- Activity
Using the records below, output the stretch that opens with the line containing "const arc = (cz, cy, r, from, to)" and closes with the line containing "arc(FRONT - R, H - R, R, 0, Math.PI / 2);", exactly and including both lines, with nothing more.

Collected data
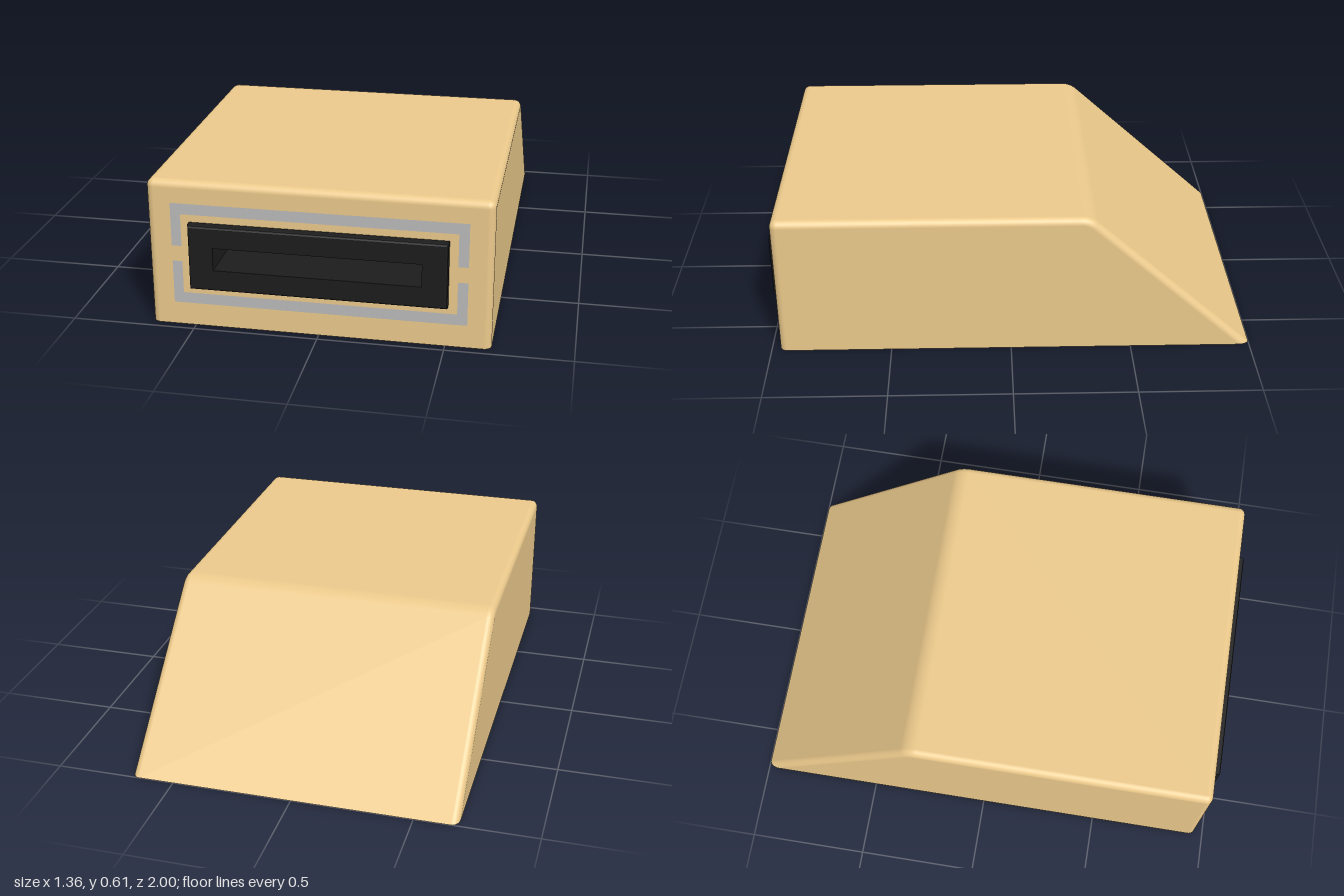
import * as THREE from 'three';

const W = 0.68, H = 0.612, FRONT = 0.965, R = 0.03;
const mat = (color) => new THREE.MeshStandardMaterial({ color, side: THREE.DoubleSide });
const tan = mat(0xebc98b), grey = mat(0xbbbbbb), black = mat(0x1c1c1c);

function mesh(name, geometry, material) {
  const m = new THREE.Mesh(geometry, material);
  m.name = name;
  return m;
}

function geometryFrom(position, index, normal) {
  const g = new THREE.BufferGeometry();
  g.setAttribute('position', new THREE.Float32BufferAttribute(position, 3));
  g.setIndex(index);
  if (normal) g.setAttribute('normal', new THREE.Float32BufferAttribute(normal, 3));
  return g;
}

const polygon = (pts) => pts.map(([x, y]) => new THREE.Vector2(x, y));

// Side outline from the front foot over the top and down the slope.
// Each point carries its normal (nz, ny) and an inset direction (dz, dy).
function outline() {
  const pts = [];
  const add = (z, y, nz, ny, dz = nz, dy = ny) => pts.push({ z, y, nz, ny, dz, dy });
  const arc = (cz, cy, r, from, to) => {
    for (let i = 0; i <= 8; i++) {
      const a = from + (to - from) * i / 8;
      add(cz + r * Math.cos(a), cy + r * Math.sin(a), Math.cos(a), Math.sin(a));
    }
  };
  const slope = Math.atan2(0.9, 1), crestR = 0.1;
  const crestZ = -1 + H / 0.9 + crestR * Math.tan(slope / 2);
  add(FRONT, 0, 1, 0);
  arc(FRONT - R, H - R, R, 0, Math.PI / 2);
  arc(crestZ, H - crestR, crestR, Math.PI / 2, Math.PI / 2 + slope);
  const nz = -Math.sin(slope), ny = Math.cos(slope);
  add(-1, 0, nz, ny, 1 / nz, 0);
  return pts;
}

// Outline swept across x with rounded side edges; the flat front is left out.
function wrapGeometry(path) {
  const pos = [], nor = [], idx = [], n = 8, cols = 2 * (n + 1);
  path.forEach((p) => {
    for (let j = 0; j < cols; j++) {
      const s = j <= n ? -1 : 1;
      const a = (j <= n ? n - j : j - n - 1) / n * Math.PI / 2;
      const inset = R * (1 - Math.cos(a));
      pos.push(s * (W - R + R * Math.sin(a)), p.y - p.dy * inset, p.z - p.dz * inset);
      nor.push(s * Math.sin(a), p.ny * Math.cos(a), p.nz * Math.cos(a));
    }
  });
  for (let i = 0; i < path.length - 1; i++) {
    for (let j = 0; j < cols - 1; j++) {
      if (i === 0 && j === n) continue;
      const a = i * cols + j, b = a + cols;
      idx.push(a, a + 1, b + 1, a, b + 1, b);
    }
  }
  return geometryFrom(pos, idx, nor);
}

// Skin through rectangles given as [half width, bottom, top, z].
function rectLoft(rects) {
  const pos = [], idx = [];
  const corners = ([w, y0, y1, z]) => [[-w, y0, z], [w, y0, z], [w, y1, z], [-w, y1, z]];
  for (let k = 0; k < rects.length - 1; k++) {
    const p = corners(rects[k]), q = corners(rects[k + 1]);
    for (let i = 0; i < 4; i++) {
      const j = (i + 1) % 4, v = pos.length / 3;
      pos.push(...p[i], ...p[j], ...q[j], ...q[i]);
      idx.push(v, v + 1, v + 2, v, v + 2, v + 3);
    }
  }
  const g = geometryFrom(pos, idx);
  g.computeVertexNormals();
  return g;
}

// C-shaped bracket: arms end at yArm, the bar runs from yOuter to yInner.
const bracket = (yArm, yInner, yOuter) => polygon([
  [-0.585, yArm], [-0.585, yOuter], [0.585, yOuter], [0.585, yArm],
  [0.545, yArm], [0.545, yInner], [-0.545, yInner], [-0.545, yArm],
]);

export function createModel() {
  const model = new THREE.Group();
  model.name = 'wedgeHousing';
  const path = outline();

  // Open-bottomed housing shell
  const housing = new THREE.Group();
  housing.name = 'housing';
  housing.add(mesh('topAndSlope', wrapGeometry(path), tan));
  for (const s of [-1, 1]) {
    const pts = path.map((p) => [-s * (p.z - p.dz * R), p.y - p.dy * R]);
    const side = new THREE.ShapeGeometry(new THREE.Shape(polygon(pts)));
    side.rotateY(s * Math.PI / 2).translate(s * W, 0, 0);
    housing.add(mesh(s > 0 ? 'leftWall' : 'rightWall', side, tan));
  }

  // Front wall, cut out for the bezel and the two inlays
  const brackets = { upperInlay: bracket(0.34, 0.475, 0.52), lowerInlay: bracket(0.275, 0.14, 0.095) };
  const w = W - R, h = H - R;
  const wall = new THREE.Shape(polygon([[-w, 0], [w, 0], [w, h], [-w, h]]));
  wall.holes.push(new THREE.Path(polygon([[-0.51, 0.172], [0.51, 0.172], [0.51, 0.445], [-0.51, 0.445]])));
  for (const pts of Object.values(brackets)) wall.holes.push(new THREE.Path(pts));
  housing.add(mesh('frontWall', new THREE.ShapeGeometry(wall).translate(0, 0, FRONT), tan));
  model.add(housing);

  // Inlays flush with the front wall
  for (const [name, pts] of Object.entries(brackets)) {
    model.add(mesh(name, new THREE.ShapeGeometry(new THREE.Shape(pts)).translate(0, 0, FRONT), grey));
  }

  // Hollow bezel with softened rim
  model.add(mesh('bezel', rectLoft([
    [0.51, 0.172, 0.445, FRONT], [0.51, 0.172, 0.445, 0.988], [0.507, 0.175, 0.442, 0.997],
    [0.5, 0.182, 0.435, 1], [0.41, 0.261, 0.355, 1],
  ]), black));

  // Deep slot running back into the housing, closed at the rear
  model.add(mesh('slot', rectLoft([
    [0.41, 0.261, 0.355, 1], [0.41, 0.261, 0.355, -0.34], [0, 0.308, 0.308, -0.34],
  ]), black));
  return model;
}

- Expected answer
  const arc = (cz, cy, r, from, to) => {
    for (let i = 0; i <= 8; i++) {
      const a = from + (to - from) * i / 8;
      add(cz + r * Math.cos(a), cy + r * Math.sin(a), Math.cos(a), Math.sin(a));
    }
  };
  const slope = Math.atan2(0.9, 1), crestR = 0.1;
  const crestZ = -1 + H / 0.9 + crestR * Math.tan(slope / 2);
  add(FRONT, 0, 1, 0);
  arc(FRONT - R, H - R, R, 0, Math.PI / 2);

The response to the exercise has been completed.